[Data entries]

%%

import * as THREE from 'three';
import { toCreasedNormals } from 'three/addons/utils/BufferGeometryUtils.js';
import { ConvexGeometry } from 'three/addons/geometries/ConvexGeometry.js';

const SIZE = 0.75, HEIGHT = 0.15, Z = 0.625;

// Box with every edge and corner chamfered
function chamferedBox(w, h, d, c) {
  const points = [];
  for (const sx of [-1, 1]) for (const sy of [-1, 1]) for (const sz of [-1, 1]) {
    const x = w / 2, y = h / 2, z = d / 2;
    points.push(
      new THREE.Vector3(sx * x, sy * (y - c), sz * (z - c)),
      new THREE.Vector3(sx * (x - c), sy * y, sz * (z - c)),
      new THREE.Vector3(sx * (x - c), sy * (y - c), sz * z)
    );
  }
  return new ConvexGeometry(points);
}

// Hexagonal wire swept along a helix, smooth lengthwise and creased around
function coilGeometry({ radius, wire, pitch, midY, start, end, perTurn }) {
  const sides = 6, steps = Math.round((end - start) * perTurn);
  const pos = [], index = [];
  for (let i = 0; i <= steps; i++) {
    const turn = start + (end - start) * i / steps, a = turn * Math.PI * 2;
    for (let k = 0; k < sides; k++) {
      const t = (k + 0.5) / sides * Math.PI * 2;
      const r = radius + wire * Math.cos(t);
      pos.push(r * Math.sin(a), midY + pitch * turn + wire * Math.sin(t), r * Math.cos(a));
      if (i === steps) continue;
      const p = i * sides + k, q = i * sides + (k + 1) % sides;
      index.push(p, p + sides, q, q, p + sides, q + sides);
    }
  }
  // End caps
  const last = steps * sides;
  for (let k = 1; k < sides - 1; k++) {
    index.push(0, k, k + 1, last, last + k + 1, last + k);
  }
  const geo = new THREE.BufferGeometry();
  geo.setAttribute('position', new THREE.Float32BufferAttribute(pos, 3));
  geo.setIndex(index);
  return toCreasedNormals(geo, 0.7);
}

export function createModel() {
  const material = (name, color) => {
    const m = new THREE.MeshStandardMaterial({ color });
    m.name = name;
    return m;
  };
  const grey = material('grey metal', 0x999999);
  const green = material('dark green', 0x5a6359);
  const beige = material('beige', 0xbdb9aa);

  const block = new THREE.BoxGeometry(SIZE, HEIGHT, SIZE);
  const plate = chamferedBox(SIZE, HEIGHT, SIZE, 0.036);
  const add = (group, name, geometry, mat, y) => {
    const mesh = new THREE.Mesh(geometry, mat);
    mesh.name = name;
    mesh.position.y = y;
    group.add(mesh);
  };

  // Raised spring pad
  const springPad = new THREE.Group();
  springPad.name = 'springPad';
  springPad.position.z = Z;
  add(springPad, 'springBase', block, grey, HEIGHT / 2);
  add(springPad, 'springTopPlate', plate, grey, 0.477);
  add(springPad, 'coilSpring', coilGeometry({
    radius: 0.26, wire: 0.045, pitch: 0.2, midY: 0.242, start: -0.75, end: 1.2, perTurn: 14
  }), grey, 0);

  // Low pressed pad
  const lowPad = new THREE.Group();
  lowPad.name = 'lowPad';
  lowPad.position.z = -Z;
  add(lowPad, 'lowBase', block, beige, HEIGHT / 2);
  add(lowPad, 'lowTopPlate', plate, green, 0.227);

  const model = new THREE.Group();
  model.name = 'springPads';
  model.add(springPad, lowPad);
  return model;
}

%%

Without leaving anything out, repeat the data exactly.

- **Response for this exercise**
import * as THREE from 'three';
import { toCreasedNormals } from 'three/addons/utils/BufferGeometryUtils.js';
import { ConvexGeometry } from 'three/addons/geometries/ConvexGeometry.js';

const SIZE = 0.75, HEIGHT = 0.15, Z = 0.625;

// Box with every edge and corner chamfered
function chamferedBox(w, h, d, c) {
  const points = [];
  for (const sx of [-1, 1]) for (const sy of [-1, 1]) for (const sz of [-1, 1]) {
    const x = w / 2, y = h / 2, z = d / 2;
    points.push(
      new THREE.Vector3(sx * x, sy * (y - c), sz * (z - c)),
      new THREE.Vector3(sx * (x - c), sy * y, sz * (z - c)),
      new THREE.Vector3(sx * (x - c), sy * (y - c), sz * z)
    );
  }
  return new ConvexGeometry(points);
}

// Hexagonal wire swept along a helix, smooth lengthwise and creased around
function coilGeometry({ radius, wire, pitch, midY, start, end, perTurn }) {
  const sides = 6, steps = Math.round((end - start) * perTurn);
  const pos = [], index = [];
  for (let i = 0; i <= steps; i++) {
    const turn = start + (end - start) * i / steps, a = turn * Math.PI * 2;
    for (let k = 0; k < sides; k++) {
      const t = (k + 0.5) / sides * Math.PI * 2;
      const r = radius + wire * Math.cos(t);
      pos.push(r * Math.sin(a), midY + pitch * turn + wire * Math.sin(t), r * Math.cos(a));
      if (i === steps) continue;
      const p = i * sides + k, q = i * sides + (k + 1) % sides;
      index.push(p, p + sides, q, q, p + sides, q + sides);
    }
  }
  // End caps
  const last = steps * sides;
  for (let k = 1; k < sides - 1; k++) {
    index.push(0, k, k + 1, last, last + k + 1, last + k);
  }
  const geo = new THREE.BufferGeometry();
  geo.setAttribute('position', new THREE.Float32BufferAttribute(pos, 3));
  geo.setIndex(index);
  return toCreasedNormals(geo, 0.7);
}

export function createModel() {
  const material = (name, color) => {
    const m = new THREE.MeshStandardMaterial({ color });
    m.name = name;
    return m;
  };
  const grey = material('grey metal', 0x999999);
  const green = material('dark green', 0x5a6359);
  const beige = material('beige', 0xbdb9aa);

  const block = new THREE.BoxGeometry(SIZE, HEIGHT, SIZE);
  const plate = chamferedBox(SIZE, HEIGHT, SIZE, 0.036);
  const add = (group, name, geometry, mat, y) => {
    const mesh = new THREE.Mesh(geometry, mat);
    mesh.name = name;
    mesh.position.y = y;
    group.add(mesh);
  };

  // Raised spring pad
  const springPad = new THREE.Group();
  springPad.name = 'springPad';
  springPad.position.z = Z;
  add(springPad, 'springBase', block, grey, HEIGHT / 2);
  add(springPad, 'springTopPlate', plate, grey, 0.477);
  add(springPad, 'coilSpring', coilGeometry({
    radius: 0.26, wire: 0.045, pitch: 0.2, midY: 0.242, start: -0.75, end: 1.2, perTurn: 14
  }), grey, 0);

  // Low pressed pad
  const lowPad = new THREE.Group();
  lowPad.name = 'lowPad';
  lowPad.position.z = -Z;
  add(lowPad, 'lowBase', block, beige, HEIGHT / 2);
  add(lowPad, 'lowTopPlate', plate, green, 0.227);

  const model = new THREE.Group();
  model.name = 'springPads';
  model.add(springPad, lowPad);
  return model;
}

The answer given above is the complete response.